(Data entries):
....

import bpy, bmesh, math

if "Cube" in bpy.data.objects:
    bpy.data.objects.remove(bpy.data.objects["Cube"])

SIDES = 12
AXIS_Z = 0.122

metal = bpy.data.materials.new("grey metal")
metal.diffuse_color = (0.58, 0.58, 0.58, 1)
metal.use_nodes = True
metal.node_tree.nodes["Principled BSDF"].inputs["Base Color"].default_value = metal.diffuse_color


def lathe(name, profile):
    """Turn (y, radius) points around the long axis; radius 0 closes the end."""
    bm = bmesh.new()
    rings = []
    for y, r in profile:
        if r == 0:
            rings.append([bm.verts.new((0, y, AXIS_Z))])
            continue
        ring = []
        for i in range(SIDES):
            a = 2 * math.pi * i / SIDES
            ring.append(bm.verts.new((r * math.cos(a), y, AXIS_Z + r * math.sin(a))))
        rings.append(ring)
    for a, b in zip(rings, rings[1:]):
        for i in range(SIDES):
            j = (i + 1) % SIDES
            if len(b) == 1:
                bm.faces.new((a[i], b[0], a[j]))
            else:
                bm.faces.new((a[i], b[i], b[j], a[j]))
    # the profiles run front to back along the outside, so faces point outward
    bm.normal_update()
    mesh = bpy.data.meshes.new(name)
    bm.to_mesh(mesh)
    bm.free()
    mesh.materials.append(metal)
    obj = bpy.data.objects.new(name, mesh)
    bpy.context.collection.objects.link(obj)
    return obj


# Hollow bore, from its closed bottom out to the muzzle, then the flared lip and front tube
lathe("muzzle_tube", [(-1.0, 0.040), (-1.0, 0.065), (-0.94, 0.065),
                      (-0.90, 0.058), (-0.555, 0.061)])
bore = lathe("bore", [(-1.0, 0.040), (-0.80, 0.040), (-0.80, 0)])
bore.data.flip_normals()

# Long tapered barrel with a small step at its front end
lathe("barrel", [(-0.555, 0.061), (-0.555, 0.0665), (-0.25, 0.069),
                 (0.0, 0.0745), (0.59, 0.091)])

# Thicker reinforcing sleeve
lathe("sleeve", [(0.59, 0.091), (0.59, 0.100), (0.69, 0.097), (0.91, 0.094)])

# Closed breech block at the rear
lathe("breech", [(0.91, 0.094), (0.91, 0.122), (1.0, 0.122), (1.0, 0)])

....

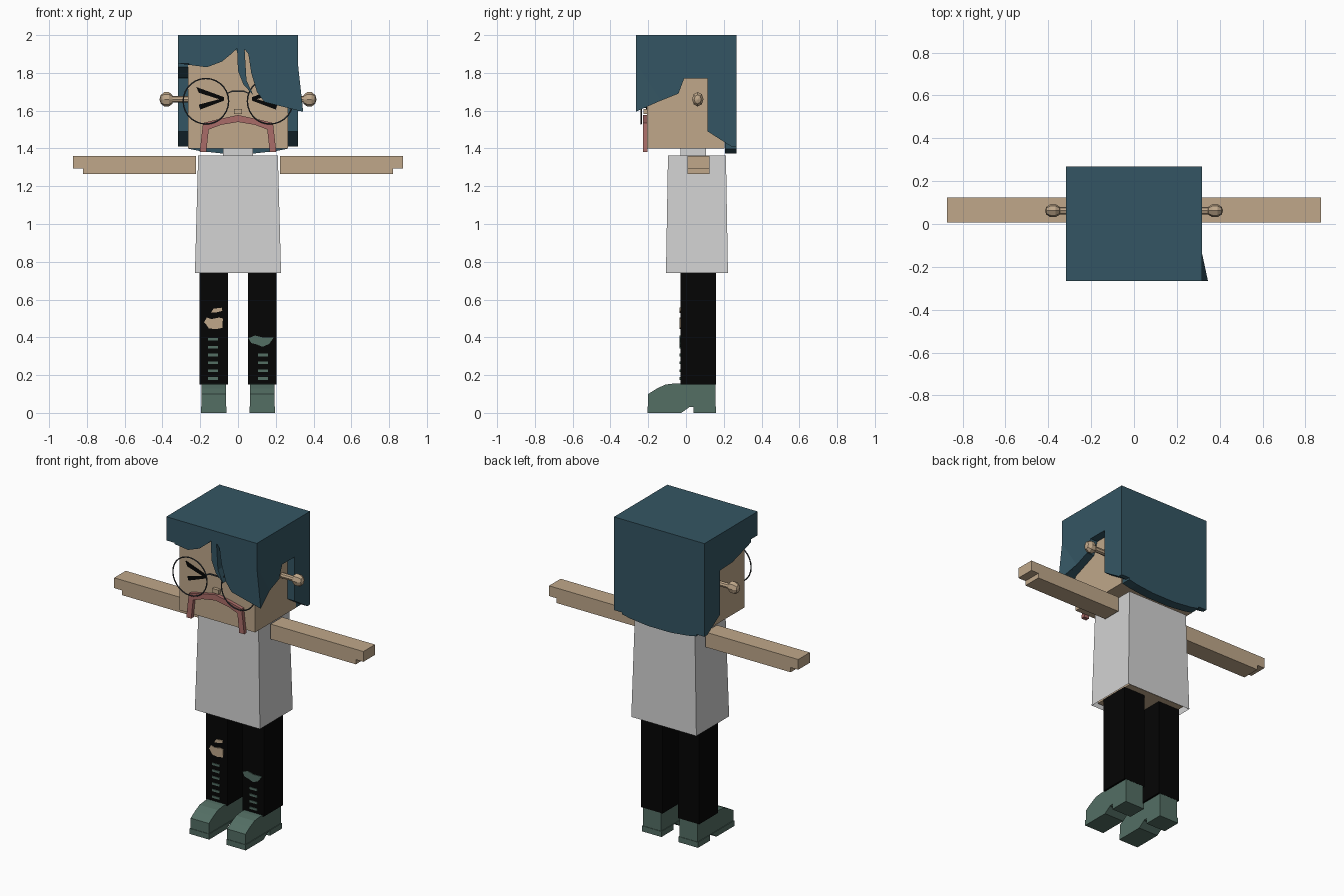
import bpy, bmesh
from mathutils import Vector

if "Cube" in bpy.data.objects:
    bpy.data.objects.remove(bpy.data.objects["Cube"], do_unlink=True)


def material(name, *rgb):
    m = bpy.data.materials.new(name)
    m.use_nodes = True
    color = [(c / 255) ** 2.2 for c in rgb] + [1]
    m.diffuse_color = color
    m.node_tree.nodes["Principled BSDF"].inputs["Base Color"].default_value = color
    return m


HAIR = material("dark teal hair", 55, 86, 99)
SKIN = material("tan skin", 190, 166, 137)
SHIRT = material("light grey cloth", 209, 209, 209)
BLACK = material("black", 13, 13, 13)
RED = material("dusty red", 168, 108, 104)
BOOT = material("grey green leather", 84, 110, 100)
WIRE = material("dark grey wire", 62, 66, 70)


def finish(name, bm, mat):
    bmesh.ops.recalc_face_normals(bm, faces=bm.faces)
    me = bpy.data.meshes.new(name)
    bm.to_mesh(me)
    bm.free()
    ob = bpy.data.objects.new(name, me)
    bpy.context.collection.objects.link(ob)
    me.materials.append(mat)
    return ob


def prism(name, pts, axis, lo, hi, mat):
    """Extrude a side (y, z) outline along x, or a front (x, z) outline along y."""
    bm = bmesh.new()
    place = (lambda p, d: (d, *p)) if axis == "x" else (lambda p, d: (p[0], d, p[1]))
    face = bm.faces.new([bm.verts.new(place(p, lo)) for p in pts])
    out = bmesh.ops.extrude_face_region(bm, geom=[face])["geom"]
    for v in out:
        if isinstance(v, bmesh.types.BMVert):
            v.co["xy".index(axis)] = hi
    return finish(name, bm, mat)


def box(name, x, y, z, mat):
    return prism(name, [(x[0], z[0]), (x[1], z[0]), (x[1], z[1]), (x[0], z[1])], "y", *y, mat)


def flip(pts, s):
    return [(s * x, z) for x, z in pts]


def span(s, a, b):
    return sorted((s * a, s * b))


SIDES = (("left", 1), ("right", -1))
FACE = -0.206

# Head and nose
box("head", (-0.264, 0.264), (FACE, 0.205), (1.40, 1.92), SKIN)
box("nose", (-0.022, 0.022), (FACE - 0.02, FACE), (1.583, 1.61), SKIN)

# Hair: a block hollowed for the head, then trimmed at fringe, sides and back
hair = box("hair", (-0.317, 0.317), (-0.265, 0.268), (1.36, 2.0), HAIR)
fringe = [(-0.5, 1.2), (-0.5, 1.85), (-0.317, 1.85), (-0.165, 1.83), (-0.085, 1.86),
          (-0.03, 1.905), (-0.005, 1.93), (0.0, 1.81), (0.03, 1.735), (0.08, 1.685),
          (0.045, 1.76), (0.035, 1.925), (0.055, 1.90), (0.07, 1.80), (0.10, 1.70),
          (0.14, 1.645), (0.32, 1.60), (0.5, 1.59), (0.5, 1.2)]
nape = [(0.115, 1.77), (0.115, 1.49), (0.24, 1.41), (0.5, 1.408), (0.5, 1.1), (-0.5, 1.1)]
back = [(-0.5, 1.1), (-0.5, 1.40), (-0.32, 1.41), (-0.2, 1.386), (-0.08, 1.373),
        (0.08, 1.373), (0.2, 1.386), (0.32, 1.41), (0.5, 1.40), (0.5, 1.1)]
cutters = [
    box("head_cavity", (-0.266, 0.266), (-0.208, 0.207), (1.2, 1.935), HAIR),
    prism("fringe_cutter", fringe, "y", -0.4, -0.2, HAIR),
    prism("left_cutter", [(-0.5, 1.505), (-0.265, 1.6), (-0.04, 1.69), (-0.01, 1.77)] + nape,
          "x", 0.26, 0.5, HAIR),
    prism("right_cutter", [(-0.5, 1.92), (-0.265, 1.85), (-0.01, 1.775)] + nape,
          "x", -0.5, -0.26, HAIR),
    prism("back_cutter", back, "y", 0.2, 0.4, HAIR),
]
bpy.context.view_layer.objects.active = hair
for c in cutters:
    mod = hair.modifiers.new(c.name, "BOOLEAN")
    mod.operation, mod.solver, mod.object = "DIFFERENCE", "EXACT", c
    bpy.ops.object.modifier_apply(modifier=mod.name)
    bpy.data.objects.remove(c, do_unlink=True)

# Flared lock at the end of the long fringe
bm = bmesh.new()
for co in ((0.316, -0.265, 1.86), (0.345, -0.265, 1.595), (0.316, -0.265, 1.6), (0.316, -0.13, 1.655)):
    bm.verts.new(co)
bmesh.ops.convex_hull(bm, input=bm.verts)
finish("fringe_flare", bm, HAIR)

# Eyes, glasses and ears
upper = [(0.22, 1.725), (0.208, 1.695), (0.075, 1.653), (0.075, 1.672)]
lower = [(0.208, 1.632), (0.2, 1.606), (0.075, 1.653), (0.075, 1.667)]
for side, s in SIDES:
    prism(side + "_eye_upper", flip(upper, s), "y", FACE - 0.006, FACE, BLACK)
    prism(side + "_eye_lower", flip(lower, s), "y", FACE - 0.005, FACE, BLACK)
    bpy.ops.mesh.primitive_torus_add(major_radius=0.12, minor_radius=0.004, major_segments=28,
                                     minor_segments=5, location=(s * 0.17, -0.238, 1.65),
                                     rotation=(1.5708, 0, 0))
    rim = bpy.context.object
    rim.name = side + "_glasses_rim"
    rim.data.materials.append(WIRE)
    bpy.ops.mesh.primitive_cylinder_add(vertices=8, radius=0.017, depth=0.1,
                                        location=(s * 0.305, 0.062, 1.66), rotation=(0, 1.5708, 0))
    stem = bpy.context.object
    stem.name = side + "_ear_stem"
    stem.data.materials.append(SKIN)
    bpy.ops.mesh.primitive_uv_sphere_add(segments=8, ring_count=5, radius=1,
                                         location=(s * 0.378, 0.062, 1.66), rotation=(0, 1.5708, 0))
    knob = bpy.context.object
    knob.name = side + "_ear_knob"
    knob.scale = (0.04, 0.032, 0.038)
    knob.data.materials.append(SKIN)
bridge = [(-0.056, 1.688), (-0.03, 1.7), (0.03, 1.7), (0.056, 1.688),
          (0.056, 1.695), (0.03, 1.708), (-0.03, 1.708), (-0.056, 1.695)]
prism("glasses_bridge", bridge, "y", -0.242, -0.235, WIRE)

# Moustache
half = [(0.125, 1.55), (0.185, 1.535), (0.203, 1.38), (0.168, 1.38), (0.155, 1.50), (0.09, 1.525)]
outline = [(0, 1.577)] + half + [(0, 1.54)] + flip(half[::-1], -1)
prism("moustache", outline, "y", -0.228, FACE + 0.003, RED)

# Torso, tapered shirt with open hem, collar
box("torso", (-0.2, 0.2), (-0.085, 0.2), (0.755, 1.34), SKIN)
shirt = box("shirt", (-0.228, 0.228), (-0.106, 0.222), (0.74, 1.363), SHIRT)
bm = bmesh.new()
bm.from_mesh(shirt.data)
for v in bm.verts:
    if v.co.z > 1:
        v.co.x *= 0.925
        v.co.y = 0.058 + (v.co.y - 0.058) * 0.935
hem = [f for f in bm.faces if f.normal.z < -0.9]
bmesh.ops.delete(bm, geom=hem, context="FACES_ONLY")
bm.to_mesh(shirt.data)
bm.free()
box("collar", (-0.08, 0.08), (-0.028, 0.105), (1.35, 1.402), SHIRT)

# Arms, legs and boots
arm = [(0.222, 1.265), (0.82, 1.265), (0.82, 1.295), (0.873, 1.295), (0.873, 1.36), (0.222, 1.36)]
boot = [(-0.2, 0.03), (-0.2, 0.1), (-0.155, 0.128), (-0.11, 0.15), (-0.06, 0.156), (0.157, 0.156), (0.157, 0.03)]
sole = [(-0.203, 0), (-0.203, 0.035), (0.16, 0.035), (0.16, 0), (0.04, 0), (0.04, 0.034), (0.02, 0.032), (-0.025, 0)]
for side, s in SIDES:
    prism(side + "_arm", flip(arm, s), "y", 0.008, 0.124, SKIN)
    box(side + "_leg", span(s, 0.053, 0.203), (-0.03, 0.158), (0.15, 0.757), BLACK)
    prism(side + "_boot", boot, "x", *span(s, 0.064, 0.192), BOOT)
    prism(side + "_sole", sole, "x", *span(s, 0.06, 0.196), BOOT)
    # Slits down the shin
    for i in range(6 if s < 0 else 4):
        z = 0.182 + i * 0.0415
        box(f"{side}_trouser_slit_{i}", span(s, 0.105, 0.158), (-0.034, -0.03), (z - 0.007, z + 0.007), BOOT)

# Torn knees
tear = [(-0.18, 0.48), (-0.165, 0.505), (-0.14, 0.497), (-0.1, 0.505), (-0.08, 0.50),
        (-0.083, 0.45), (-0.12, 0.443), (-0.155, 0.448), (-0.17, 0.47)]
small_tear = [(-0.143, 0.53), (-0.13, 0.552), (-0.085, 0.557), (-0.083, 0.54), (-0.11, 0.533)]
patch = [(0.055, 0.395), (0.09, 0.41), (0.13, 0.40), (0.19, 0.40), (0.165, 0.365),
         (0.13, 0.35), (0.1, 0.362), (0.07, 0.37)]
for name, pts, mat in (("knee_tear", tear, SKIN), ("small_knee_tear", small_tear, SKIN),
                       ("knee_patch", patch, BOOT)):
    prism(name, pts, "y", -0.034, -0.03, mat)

....

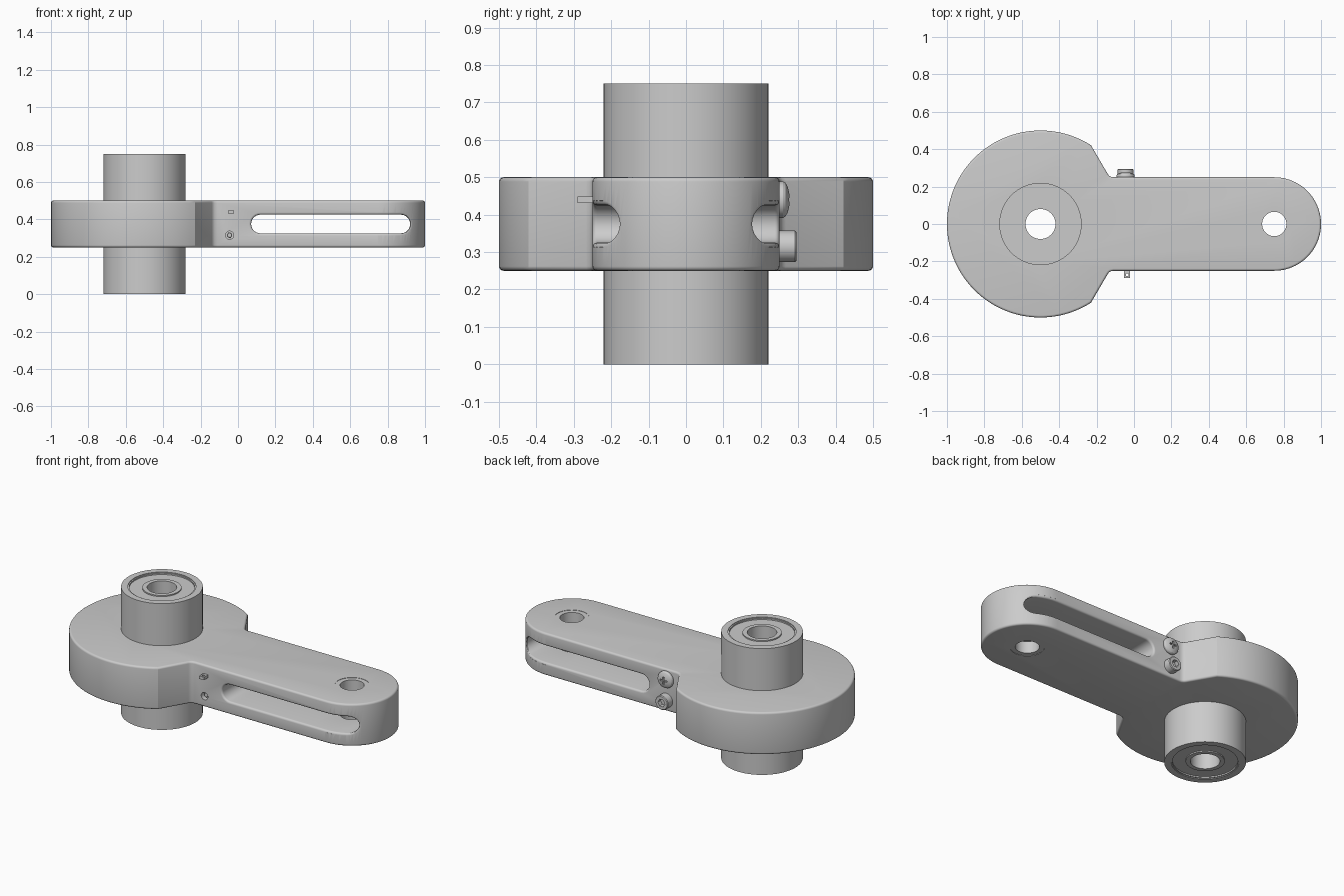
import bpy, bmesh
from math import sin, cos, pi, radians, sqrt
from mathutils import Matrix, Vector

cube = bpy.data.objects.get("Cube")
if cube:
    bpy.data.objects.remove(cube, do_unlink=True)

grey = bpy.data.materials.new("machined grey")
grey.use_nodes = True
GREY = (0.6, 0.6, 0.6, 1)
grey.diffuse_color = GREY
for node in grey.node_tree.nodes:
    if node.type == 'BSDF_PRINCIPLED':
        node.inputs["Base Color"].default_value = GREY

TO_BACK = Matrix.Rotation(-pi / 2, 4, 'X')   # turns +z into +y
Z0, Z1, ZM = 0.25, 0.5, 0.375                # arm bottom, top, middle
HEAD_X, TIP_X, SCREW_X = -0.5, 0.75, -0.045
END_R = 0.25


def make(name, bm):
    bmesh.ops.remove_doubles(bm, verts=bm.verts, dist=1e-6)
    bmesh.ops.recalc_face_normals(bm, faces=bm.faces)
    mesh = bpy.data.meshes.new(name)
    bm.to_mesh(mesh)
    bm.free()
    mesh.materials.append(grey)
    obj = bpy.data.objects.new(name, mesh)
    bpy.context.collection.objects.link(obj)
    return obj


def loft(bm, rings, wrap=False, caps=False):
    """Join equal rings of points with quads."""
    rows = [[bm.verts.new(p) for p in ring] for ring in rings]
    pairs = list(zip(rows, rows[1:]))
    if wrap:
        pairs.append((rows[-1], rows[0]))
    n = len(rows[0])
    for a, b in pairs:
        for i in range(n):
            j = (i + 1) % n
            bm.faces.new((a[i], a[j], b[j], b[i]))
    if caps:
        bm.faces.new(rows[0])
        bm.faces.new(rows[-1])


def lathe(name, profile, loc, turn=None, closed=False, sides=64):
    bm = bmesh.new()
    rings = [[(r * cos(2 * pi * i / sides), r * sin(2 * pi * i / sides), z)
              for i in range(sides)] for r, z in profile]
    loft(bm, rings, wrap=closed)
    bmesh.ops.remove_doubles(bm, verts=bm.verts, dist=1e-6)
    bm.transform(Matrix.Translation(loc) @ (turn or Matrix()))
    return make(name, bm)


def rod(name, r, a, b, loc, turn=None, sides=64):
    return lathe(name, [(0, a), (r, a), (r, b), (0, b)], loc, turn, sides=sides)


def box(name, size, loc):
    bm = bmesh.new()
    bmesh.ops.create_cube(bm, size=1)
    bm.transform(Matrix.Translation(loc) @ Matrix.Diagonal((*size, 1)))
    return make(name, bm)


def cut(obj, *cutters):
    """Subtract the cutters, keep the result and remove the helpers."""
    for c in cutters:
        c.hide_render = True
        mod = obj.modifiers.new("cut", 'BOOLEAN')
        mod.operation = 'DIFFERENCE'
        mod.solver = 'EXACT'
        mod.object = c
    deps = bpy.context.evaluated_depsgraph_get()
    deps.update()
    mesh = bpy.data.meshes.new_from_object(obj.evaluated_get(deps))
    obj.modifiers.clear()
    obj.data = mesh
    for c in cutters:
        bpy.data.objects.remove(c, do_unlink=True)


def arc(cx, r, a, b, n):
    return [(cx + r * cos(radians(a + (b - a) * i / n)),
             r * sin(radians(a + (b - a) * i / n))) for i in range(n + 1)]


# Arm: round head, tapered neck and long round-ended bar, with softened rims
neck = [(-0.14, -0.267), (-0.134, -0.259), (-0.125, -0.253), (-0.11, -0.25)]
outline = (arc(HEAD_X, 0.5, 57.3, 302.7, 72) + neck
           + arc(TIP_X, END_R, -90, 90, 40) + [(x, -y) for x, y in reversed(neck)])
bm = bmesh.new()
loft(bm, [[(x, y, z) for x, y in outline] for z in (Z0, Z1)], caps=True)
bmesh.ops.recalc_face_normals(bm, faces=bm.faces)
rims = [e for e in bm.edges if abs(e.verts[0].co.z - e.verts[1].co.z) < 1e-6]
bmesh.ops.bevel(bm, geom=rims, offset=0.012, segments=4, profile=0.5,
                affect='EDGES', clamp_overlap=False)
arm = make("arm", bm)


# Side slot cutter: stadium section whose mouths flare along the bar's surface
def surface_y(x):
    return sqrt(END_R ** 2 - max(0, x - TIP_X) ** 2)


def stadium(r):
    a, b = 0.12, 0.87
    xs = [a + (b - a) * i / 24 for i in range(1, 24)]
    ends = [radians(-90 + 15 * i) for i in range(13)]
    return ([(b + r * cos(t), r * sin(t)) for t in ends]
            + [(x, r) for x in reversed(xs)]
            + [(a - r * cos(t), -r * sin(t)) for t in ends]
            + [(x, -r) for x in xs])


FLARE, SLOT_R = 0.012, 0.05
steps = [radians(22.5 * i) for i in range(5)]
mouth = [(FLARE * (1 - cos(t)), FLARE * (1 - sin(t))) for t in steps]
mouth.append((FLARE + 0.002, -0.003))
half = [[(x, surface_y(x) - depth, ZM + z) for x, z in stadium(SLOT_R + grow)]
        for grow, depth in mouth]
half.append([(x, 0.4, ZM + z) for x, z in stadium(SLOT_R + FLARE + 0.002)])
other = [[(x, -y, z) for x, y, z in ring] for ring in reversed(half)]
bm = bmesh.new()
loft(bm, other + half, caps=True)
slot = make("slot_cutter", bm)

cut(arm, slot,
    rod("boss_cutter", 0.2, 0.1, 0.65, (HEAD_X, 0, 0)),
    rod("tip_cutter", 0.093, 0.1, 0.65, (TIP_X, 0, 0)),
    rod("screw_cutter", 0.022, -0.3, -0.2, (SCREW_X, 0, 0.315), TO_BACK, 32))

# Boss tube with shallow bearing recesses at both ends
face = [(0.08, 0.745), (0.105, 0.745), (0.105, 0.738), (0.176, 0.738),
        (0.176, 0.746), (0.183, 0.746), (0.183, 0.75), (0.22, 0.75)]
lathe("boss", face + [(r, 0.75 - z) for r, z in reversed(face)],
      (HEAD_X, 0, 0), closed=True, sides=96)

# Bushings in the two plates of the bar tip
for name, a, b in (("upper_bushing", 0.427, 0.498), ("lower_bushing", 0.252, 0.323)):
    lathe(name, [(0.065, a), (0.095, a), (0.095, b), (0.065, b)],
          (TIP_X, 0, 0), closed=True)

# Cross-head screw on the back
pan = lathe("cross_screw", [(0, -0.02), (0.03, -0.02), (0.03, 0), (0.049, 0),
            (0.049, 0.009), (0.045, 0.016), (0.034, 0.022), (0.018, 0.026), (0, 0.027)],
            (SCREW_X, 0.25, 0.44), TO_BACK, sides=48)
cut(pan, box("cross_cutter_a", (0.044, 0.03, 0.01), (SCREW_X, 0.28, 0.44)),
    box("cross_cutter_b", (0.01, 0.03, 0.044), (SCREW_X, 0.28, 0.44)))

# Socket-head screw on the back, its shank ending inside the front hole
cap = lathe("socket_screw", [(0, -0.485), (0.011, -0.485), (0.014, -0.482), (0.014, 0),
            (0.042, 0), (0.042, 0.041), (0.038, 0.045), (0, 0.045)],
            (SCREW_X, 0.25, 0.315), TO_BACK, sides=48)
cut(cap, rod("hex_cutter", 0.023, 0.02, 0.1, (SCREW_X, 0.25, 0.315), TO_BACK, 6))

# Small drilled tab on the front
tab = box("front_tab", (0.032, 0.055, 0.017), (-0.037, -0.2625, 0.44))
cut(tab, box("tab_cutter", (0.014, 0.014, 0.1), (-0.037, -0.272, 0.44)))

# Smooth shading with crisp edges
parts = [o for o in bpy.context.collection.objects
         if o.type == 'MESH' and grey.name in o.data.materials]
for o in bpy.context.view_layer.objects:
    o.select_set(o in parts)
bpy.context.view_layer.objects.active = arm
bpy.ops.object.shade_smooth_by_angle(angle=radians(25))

....

(WHAT IS EXPECTED): Reproduce exactly the section above that begins at the line containing "v.co.y = 0.058" and ends at the line containing "z = 0.182 + i * 0.0415", leaving out all other lines.

(SOLUTION TO THIS PROBLEM):
        v.co.y = 0.058 + (v.co.y - 0.058) * 0.935
hem = [f for f in bm.faces if f.normal.z < -0.9]
bmesh.ops.delete(bm, geom=hem, context="FACES_ONLY")
bm.to_mesh(shirt.data)
bm.free()
box("collar", (-0.08, 0.08), (-0.028, 0.105), (1.35, 1.402), SHIRT)

# Arms, legs and boots
arm = [(0.222, 1.265), (0.82, 1.265), (0.82, 1.295), (0.873, 1.295), (0.873, 1.36), (0.222, 1.36)]
boot = [(-0.2, 0.03), (-0.2, 0.1), (-0.155, 0.128), (-0.11, 0.15), (-0.06, 0.156), (0.157, 0.156), (0.157, 0.03)]
sole = [(-0.203, 0), (-0.203, 0.035), (0.16, 0.035), (0.16, 0), (0.04, 0), (0.04, 0.034), (0.02, 0.032), (-0.025, 0)]
for side, s in SIDES:
    prism(side + "_arm", flip(arm, s), "y", 0.008, 0.124, SKIN)
    box(side + "_leg", span(s, 0.053, 0.203), (-0.03, 0.158), (0.15, 0.757), BLACK)
    prism(side + "_boot", boot, "x", *span(s, 0.064, 0.192), BOOT)
    prism(side + "_sole", sole, "x", *span(s, 0.06, 0.196), BOOT)
    # Slits down the shin
    for i in range(6 if s < 0 else 4):
        z = 0.182 + i * 0.0415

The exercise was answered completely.